The CBI court in Ghaziabad rejected Talwar's bail application. While passing the order CBI judge S. Lal observed: "I am not inclined to exercise the discretion in favour of accused applicant to grant bail."
After hearing arguments from both sides, judge Lal in his order said: "There is prima facie evidence to suggest the involvement of the accused (in the murder)."
Mentioning details of the arguments, the judge stated that the defence counsel had submitted that the applicant is "completely innocent", the closure report in the case had already been submitted and there is no iota of evidence. But despite that she has been "erroneously summoned" by the magistrate to stand trial.
The defence counsel said Talwar is a respectable citizen and the scientific tests had found no deception. The defence also said that there is no chance of Talwar fleeing from the trial, and she is entitled to bail.
The prosecution, in their argument, said that she had been evading appearance before the court. She might hamper the expeditious trial of the case as directed by the Supreme Court if allowed bail and may also flee from justice and create hindrance, they argued.
"Legal history replete with instances of matricide, patricide and fratricide and everything is possible in the modern era where moral values are fast declining and one can stand at lowest extent. She is accused of killing her own progeny who was in her teens, apart from killing domestic help Hemraj who had come from Nepal for his livelihood. Both were found murdered on the intervening night of May 15-16 May, 2008 while the applicant was asleep along with her husband on that fateful night.
"She is also accused of obliterating the evidence of commission of offence in the twin murders," the prosecution said.
"There is prima facie evidence to suggest the involvement of the accused," added the special CBI judge in his order.
On Tuesday, the bail application of Talwar was reserved by the same court.

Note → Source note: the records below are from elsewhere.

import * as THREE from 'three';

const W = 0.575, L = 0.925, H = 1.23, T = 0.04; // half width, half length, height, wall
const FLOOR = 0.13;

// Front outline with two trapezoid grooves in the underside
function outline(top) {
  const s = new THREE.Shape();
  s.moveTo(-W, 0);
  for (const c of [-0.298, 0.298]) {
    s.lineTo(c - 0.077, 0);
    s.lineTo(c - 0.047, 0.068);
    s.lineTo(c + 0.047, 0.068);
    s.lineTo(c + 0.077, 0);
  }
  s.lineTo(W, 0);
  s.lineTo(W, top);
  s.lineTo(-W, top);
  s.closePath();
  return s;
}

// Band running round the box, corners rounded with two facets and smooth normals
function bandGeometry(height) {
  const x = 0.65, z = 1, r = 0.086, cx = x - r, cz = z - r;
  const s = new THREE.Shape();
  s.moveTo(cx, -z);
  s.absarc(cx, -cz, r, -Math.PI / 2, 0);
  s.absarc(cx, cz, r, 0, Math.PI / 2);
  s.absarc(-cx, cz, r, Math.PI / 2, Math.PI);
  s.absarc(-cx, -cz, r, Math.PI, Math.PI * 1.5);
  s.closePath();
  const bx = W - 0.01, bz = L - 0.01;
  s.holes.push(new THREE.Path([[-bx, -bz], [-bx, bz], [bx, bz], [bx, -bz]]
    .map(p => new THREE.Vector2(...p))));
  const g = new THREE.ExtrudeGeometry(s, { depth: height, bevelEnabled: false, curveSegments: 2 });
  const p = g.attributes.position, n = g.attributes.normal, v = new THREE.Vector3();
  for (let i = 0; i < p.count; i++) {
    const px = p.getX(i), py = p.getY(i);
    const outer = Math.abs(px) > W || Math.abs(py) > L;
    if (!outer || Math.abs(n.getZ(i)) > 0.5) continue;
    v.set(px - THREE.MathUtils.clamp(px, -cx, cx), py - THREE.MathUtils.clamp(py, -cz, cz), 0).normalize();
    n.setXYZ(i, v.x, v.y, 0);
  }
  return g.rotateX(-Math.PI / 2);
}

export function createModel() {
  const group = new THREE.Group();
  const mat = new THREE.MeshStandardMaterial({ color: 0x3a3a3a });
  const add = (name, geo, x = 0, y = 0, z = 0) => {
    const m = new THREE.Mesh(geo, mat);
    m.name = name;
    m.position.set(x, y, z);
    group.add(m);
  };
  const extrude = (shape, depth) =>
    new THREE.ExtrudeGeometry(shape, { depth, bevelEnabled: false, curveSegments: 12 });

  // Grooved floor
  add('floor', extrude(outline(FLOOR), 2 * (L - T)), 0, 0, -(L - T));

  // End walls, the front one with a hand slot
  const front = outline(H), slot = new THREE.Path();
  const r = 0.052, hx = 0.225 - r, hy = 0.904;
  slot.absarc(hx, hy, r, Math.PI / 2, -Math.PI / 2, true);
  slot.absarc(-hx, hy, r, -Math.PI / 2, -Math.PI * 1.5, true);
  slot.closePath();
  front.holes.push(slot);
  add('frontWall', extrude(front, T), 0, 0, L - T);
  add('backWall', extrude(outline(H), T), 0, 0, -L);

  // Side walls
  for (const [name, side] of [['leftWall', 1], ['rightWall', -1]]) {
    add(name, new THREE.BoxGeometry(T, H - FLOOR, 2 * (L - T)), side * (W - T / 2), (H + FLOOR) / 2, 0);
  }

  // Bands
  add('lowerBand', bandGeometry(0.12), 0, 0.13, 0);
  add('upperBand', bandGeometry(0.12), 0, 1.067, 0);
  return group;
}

Judge S. Lal heard arguments from both sides and kept the order reserved to be pronounced Wednesday.
While arguing for her regular bail, lawyer G.P. Thareja submitted that the CBI in its closure report on Dec 29, 2010, said that "After consideration of evidences during investigation no sufficient evidence was found against Dr Rajesh and Dr. Nupur Talwar hence a closure report is being submitted.

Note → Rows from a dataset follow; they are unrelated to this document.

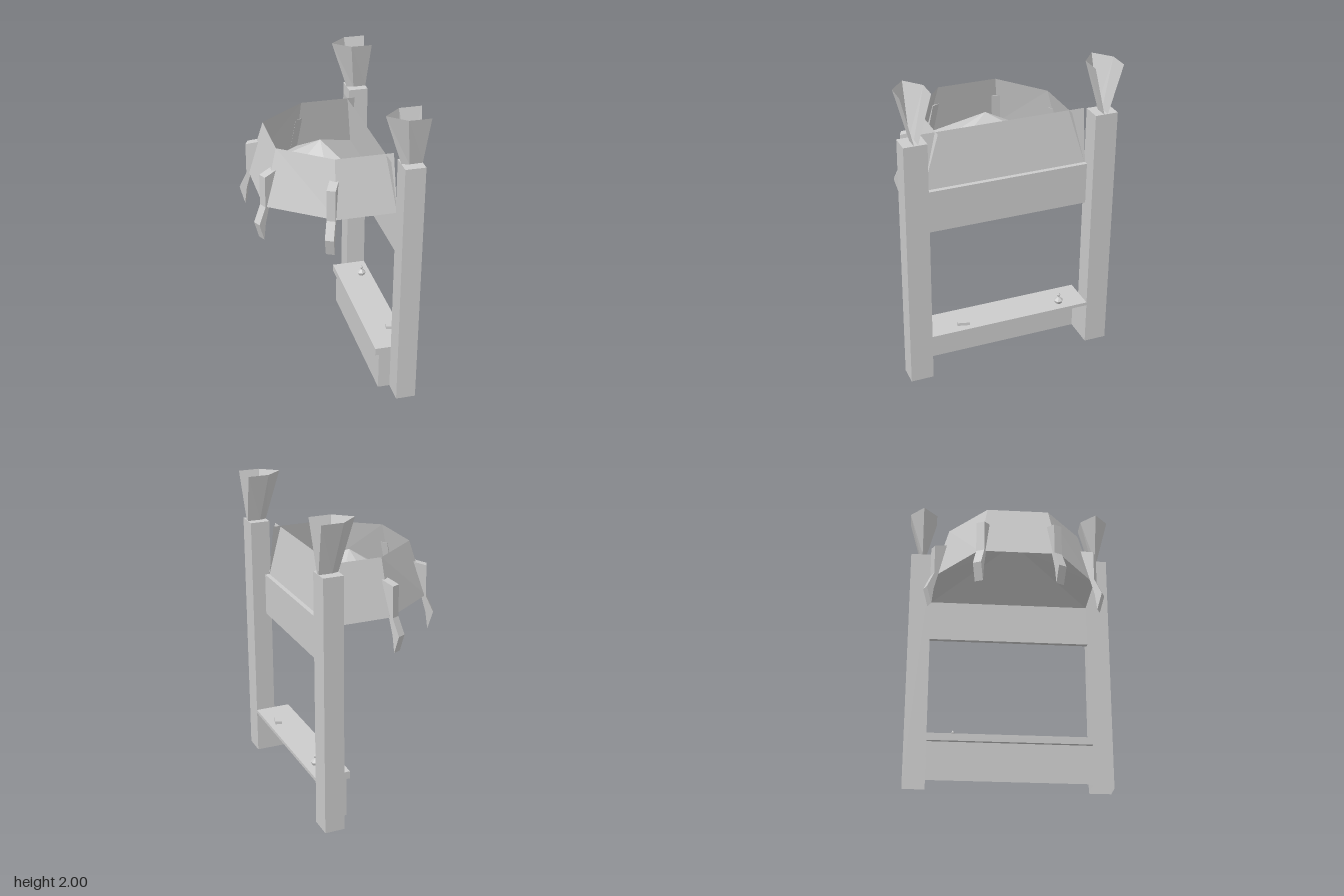
import * as THREE from 'three';

const stone = new THREE.MeshStandardMaterial({ color: 0xcccccc, flatShading: true, side: THREE.DoubleSide });
stone.name = 'lightGrey';

function add(parent, name, geometry) {
  const mesh = new THREE.Mesh(geometry, stone);
  mesh.name = name;
  parent.add(mesh);
  return mesh;
}

// Box from min/max corners; faces listed in "open" are left out (0 +x, 1 -x, 2 +y, 3 -y, 4 +z, 5 -z)
function box(x0, x1, y0, y1, z0, z1, open = []) {
  const g = new THREE.BoxGeometry(x1 - x0, y1 - y0, z1 - z0);
  g.translate((x0 + x1) / 2, (y0 + y1) / 2, (z0 + z1) / 2);
  const index = Array.from(g.index.array).filter((_, i) => !open.includes(Math.floor(i / 6)));
  g.clearGroups();
  g.setIndex(index);
  return g;
}

// Open strip of quads between a lower and an upper line of points
function strip(lower, upper) {
  const pos = [];
  for (let i = 0; i < lower.length - 1; i++) {
    const [a, b, c, d] = [lower[i], lower[i + 1], upper[i + 1], upper[i]];
    pos.push(...a, ...b, ...c, ...a, ...c, ...d);
  }
  const g = new THREE.BufferGeometry();
  g.setAttribute('position', new THREE.Float32BufferAttribute(pos, 3));
  g.computeVertexNormals();
  return g;
}

export function createModel() {
  const model = new THREE.Group();
  model.name = 'fountainGate';

  // Posts, hollow underneath, each with a flared cup open at the back
  for (const s of [-1, 1]) {
    const side = s > 0 ? 'left' : 'right';
    add(model, side + 'Post', box(0.34, 0.47, 0, 1.68, s * 0.62 - 0.075, s * 0.62 + 0.075, [3]));
    const zc = s * 0.615;
    const foot = [[0.47, 0.012], [0.385, 0.015], [0.34, 0], [0.385, -0.015], [0.47, -0.012]];
    const rim = [[0.485, 0.095], [0.345, 0.095], [0.235, 0], [0.345, -0.095], [0.485, -0.095]];
    add(model, side + 'FlaredCup', strip(
      foot.map(([x, z]) => [x, 1.68, zc + z]),
      rim.map(([x, z]) => [x, 2, zc + z])));
  }

  // Cross beam and the leaning back panel above it
  add(model, 'crossBeam', box(0.35, 0.38, 1.03, 1.31, -0.545, 0.545));
  add(model, 'backPanel', strip(
    [[0.35, 1.31, 0.545], [0.35, 1.31, -0.545]],
    [[0.3, 1.665, 0.545], [0.3, 1.665, -0.545]]));

  // Basin wall, narrowing upwards
  const base = [[0.35, 0.54], [-0.035, 0.54], [-0.425, 0.26], [-0.425, -0.26], [-0.035, -0.54], [0.35, -0.54]];
  const top = [[0.35, 0.44], [-0.02, 0.44], [-0.33, 0.2], [-0.33, -0.2], [-0.02, -0.44], [0.35, -0.44]];
  add(model, 'basinWall', strip(
    base.map(([x, z]) => [x, 1.31, z]),
    top.map(([x, z]) => [x, 1.67, z])));

  // Peaked floor inside the basin
  const ring = [...base, base[0]].map(([x, z]) => [x, 1.31, z]);
  const floor = [];
  for (let i = 0; i < ring.length - 1; i++) floor.push(...ring[i], ...ring[i + 1], 0, 1.6, 0);
  const floorGeometry = new THREE.BufferGeometry();
  floorGeometry.setAttribute('position', new THREE.Float32BufferAttribute(floor, 3));
  floorGeometry.computeVertexNormals();
  add(model, 'peakedFloor', floorGeometry);

  // Claws hooked over the basin corners
  const profile = new THREE.Shape([
    [-0.09, 1.54], [0, 1.515], [0, 1.31], [0.05, 1.2], [0.015, 1.085], [0, 1.2], [-0.03, 1.31],
  ].map(([u, y]) => new THREE.Vector2(u, y)));
  for (const s of [-1, 1]) {
    for (const [x, z, angle] of [[-0.43, 0.25, 0.45], [-0.07, 0.545, 1.12]]) {
      const g = new THREE.ExtrudeGeometry(profile, { depth: 0.056, bevelEnabled: false });
      g.translate(0, 0, -0.028);
      const claw = add(model, 'claw', g);
      claw.position.set(x, 0, s * z);
      claw.rotation.y = Math.PI + s * angle;
    }
  }

  // Counter: hollow body, top board and front lip
  add(model, 'counterBody', box(0.26, 0.47, 0, 0.29, -0.545, 0.545, [0, 2, 3]));
  add(model, 'counterTop', box(0.26, 0.47, 0.29, 0.312, -0.545, 0.545));
  add(model, 'counterLip', box(0.235, 0.26, 0.262, 0.312, -0.545, 0.545));

  // Small things on the counter
  const slab = add(model, 'smallSlab', new THREE.BoxGeometry(0.045, 0.02, 0.08));
  slab.position.set(0.4, 0.322, 0.31);
  slab.rotation.y = -0.25;
  const knob = add(model, 'knob', new THREE.LatheGeometry([
    [0, 0.312], [0.022, 0.312], [0.032, 0.333], [0.012, 0.352], [0.006, 0.36], [0.012, 0.374], [0, 0.39],
  ].map(([r, y]) => new THREE.Vector2(r, y)), 6));
  knob.position.set(0.4, 0, -0.37);

  return model;
}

"No scientific tests that includes brain mapping test, psychological examination test, Narco test, DNA test, polygraph tests and other forensic tests including finger prints matching and blood stains on clothes have not indicated their involvement in the crime at all," argued another lawyer Praveen Rai, defending Nupur Talwar.
"When the main gate of the house was found bolted from outside, how could the CBI justify that there was no entry of an outsider in the house," lawyer Praveen Rai raised serious questions on the CBI.
Lawyer Thareja argued that the other suspects - Krishna, Vijay Mandal and Raj Kumar - were granted bail on merits by then CBI special Judge Ms. Rama Jain. Nupur's husband, Rajesh Talwar had also been granted bail, so she - who is a victim not an accused - should not be deprived of her liberty after the traumatic jolt of the murder of her daughter.
Opposing Nupur Talwar's lawyer's bail pleas, the CBI counsel R.K. Saini submitted that the Talwar couple have tampered with evidence. They had heavily dressed up the crime scene. He said Talwar's lawyer was trying to emotionally mislead the court and the direction of the Supreme Court for expeditiously hearing the bail was binding on the magistrate court, not on the session’s court. The process of law has to follow, so in view of the facts, the CBI has submitted that interim bail not be granted.
Earlier, CBI magistrate Priti Singh rejected the bail plea of Nupur Talwar. Her lawyer then filed her bail application before the session’s court.
Nupur Talwar was taken into custody Monday morning, shortly after surrendering before a special court hearing the case. She applied for bail immediately after her arrest, but the Central Bureau of Investigation (CBI) opposed the plea.
She was facing a non-bailable warrant issued by the court of special CBI magistrate here after she failed to appear in court as directed by the CBI special magistrate Priti Singh.